In CIM, we briefly discuss some of the rapid prototyping technologies that exist, including 3D printing. Two of my colleagues at school have 3D printers, and with them we can see one of the amazing ways a design can be transformed into a reality.
In contrast to the subtractive way that material is removed from a wooden block to make jewelry boxes, 3D printing is an additive process. Material is laid down and fused or solidified, one thin cross-sectional layer at a time.
3D printing is changing the way we make things. Usually things made in small quantities are expensive, with cost coming down if they are mass-produced. 3D printing is a relatively-cheap way to create something unique or low-volume. This is one reason it has often been used by engineers to create a physical prototype of some designed idea, that can be examined and tested (and revised), before moving on to the more expensive venture of producing the actual item created traditionally from the final materials.

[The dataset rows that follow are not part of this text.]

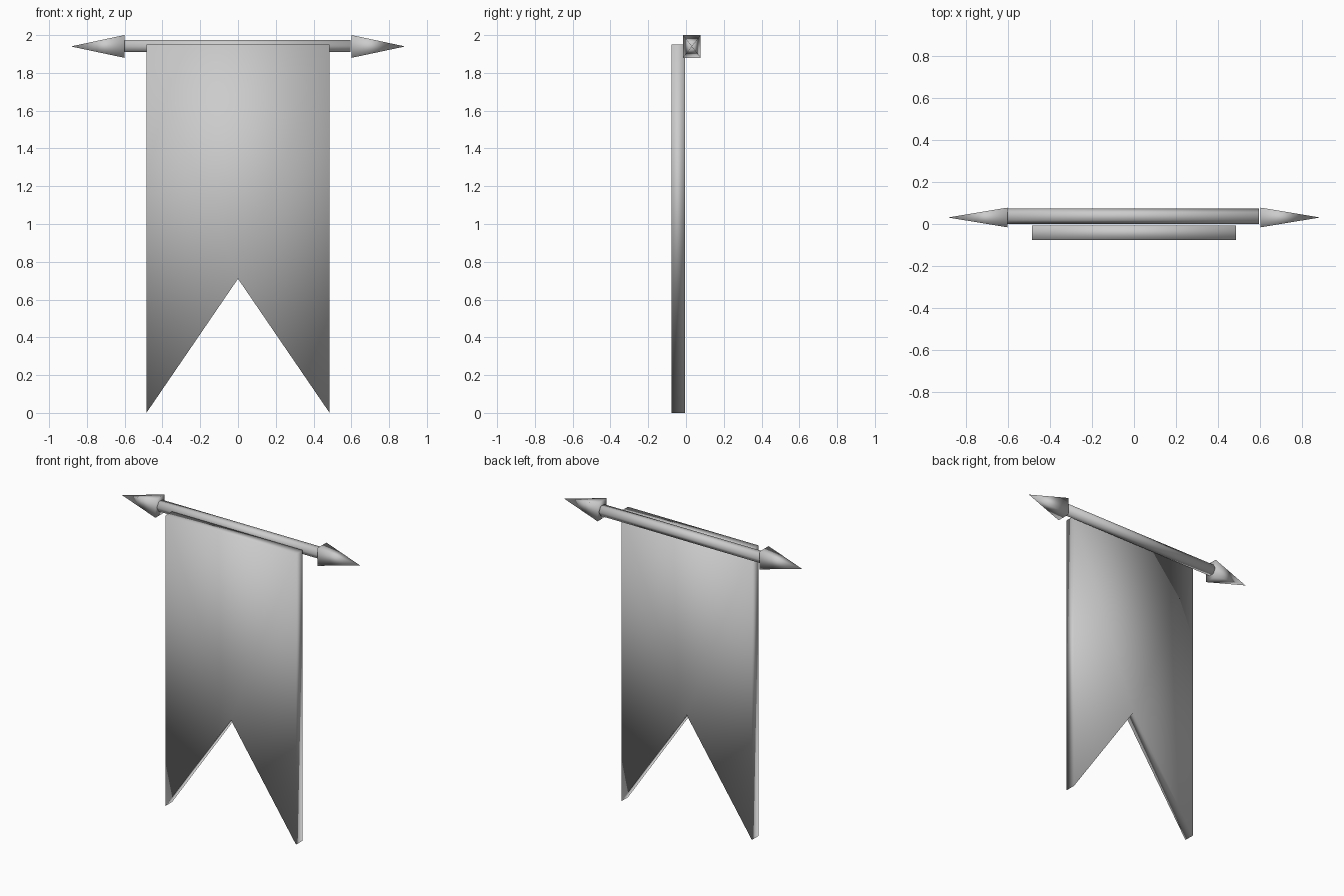
import bpy
from math import radians
from mathutils import Matrix

cube = bpy.data.objects.get("Cube")
if cube:
    bpy.data.objects.remove(cube)

# Single plain grey
grey = bpy.data.materials.new("plain_grey")
grey.use_nodes = True
grey.diffuse_color = (0.6, 0.6, 0.6, 1)
grey.node_tree.nodes["Principled BSDF"].inputs["Base Color"].default_value = (0.6, 0.6, 0.6, 1)


def finish(obj, name):
    obj.name = name
    obj.data.materials.append(grey)
    for face in obj.data.polygons:
        face.use_smooth = True


def prism(name, outline, y_front, y_back, faces):
    """Extrude an x-z outline along y; faces list the front polygons."""
    n = len(outline)
    verts = [(x, y, z) for y in (y_front, y_back) for x, z in outline]
    polys = list(faces) + [tuple(i + n for i in reversed(f)) for f in faces]
    polys += [(i, i + n, (i + 1) % n + n, (i + 1) % n) for i in range(n)]
    mesh = bpy.data.meshes.new(name)
    mesh.from_pydata(verts, [], polys)
    obj = bpy.data.objects.new(name, mesh)
    bpy.context.collection.objects.link(obj)
    finish(obj, name)


# Swallow-tailed cloth, split down the middle
prism("banner_cloth",
      [(-0.485, 0), (0, 0.71), (0.485, 0), (0.485, 1.95), (-0.485, 1.95)],
      -0.077, -0.006, [(0, 1, 4), (1, 3, 4), (1, 2, 3)])

# Six-sided pole, corners pointing front and back
bpy.ops.mesh.primitive_cylinder_add(vertices=6, radius=0.037, depth=1.197)
pole = bpy.context.object
pole.data.transform(Matrix.Rotation(radians(90), 4, "Y"))
pole.location = (-0.0035, 0.037, 1.942)
finish(pole, "pole")

# Four-sided pointed finials
for side, name in ((1, "left_finial"), (-1, "right_finial")):
    bpy.ops.mesh.primitive_cone_add(vertices=4, radius1=0.5 ** 0.5, radius2=0, depth=1)
    tip = bpy.context.object
    size = Matrix.Diagonal((0.12, 0.094, 0.283, 1))
    tip.data.transform(Matrix.Rotation(radians(90 * side), 4, "Y") @ size
                       @ Matrix.Rotation(radians(45), 4, "Z"))
    tip.location = (side * 0.7435, 0.031, 1.94)
    finish(tip, name)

But with more and more materials becoming 3D printable–beyond the usual plastics to gold, titanium, stainless steel–3D printing can be used not just for prototypes but for actual manufactured products. From art to jewelry to lamps to cup-holders to vases.
Combining the conventional 2D techniques of printing and scanning is a way to make copies (e.g. the photocopier machine). The same can be done with 3D scanning, limited of course by materials and the fineness of the scanner. See Stephen Colbert’s head scanned and printed here.
3D printing also has ramifications in medicine. Bone and joint structure can be 3D printed, allowing more sophisticated implants and artificial limbs. Artificial blood vessels that are will be accepted by the body are near the point of being 3D printed. And organ scaffolds are being 3D printed that may one day allow for cell and organ regeneration.
Anyway, 3D printing is cool, I guess that’s my message here 🙂